This is not the final story. In fact this is barely the beginning of the final story. As we write this, the Ultimate Avalanche that we built during 2003 -- with the coverage starting in the Aug. 2003 issue -- is sitting broken, awaiting repair. We will not try to explain why it is there since that may never be determined. Rather, let us tell you how it got there. When we last left off on the story, our truck was ending the Adventure in Arkansas. However, my trip home from there was as much an escapade as the official Ultimate Adventure itself. During the trip some problems arose and parts broke that we hadn't expected, and now it was time to get it back to L.A. for repairs. Little did we know that half of that trip home would be with the Avalanche on the back of a semi.
Some folks get wedding singers for entertainment, but at my brother's wedding, the new Mr.
Arkansas to Pennsylvania Wedding
Leaving Arkansas, I realized that the front steering tie-rod ends were bent and the oil hadn't been changed in over 4,000 miles. I had to get to Pennsylvania for my brother's wedding and then take the truck to the Bloomsburg Jamboree, but first I stopped in Knoxville, Tennessee, for a much needed oil change and tie-rod repair.
I really wished I could have gotten a picture of the Avalanche in front of the White House
After that I hauled tail up to Washington, D.C., where I had the weirdest exchange with one of the locals. Since big red Chevy Avalanches rolling on prototype BFG Krawlers are rare in our nation's capital, I didn't think it unusual when a fellow in a car next to me rolled down his window and asked, "Drive that thing in the mud much?" I replied, "Yes, I do." Then when he asked if I was from Virginia, I replied, "No, California." This is when he looked very perplexed and asked me how I had gotten the truck that far east. I told him I had driven it there and his reply astounded me: "You can drive from California?" I guess no one has informed the residents of Washington, D.C., that the Mississippi is now a river and no longer an ocean.
On the way home from York I stopped to get a picture of the Avalanche in front of Three Mi
After the wedding I tried to get the truck ready for the Bloomsburg Jamboree, which we covered in last month's issue. I didn't really feel I needed to fix all the body damage, but the passenger rear window wouldn't roll down completely and the plastic body panels were looking pretty ratty and falling off. We fixed this in three easy steps. First, we tore off all plastic body cladding that looked ugly from the start, and filled any holes in the body with expandable foam. Next, we stopped by Martin Wilt's auto body shop in York, Pennsylvania, and had him beat the truck with a hammer till the window rolled up and down. Finally, we got Rhino Linings of York to spray whatever was previously covered with plastic to give the truck a much cleaner look.
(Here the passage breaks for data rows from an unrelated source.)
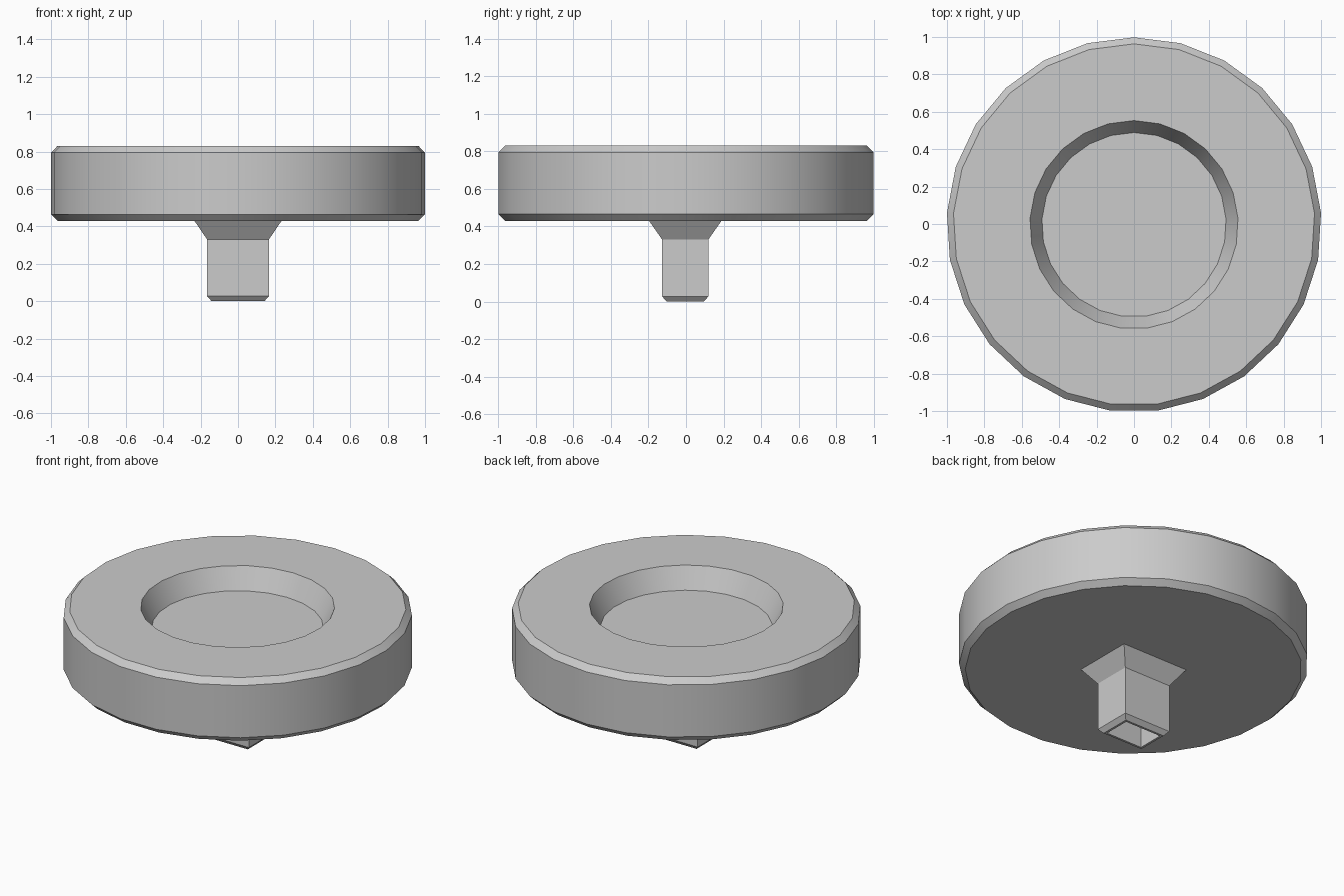
import bpy, bmesh, math

if "Cube" in bpy.data.objects:
    bpy.data.objects.remove(bpy.data.objects["Cube"])

CY = -0.004  # the odd-sided disc is centred by its bounds


def ring_round(r, z, n=25):
    return [(r * math.sin(2 * math.pi * i / n), CY + r * math.cos(2 * math.pi * i / n), z)
            for i in range(n)]


def ring_rect(hx, hy, z):
    return [(hx, CY + hy, z), (hx, CY - hy, z), (-hx, CY - hy, z), (-hx, CY + hy, z)]


def loft(name, rings, smooth=False):
    """Skin a sequence of rings and cap both ends."""
    bm = bmesh.new()
    loops = [[bm.verts.new(p) for p in ring] for ring in rings]
    for a, b in zip(loops, loops[1:]):
        for i in range(len(a)):
            j = (i + 1) % len(a)
            bm.faces.new((a[i], a[j], b[j], b[i]))
    bm.faces.new(loops[0])
    bm.faces.new(loops[-1])
    bmesh.ops.recalc_face_normals(bm, faces=bm.faces)
    mesh = bpy.data.meshes.new(name)
    bm.to_mesh(mesh)
    bm.free()
    obj = bpy.data.objects.new(name, mesh)
    bpy.context.collection.objects.link(obj)
    if smooth:
        bpy.ops.object.select_all(action='DESELECT')
        obj.select_set(True)
        bpy.context.view_layer.objects.active = obj
        bpy.ops.object.shade_smooth_by_angle(angle=math.radians(30))
    return obj


# Disc with chamfered rims and a tapered round recess on top
disc_profile = [(0.967, 0.43), (1.002, 0.465), (1.002, 0.795), (0.967, 0.83),
                (0.557, 0.83), (0.493, 0.70)]
loft("round_disc", [ring_round(r, z) for r, z in disc_profile], smooth=True)

# Rectangular stem: flared top, chamfered foot, deep socket
stem_profile = [(0.233, 0.193, 0.43), (0.165, 0.123, 0.33), (0.165, 0.123, 0.027),
                (0.141, 0.099, 0.0), (0.127, 0.085, 0.0), (0.127, 0.085, 0.33)]
loft("hollow_stem", [ring_rect(*p) for p in stem_profile])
Bloomsburg and Long-Haul Prep
Next, I headed to the Summer 4-Wheel Jamboree in Bloomsburg, Pennsylvania, where we put the Avalanche on display at the Dynatrac booth. Many people seemed to enjoy the truck and I enjoyed sitting on Main Street after the event and watching people cruising in their trucks until the cops shut down the fun at 11 p.m. on the dot. I must say that I felt a bit out of place since the Avalanche didn't have the prerequisite Lund sunvisor. I could show you a picture of the truck at the booth, but wouldn't you rather see the winners of the Bikini Contest?
Our rear steer had a problem when we mismeasured the throw of the ram and in turn bent our
After almost losing our Matco tools in the rocks and mud of the Southeast I decided that a
Right before I hit the road on our trip back to California, I noticed that a few of the bo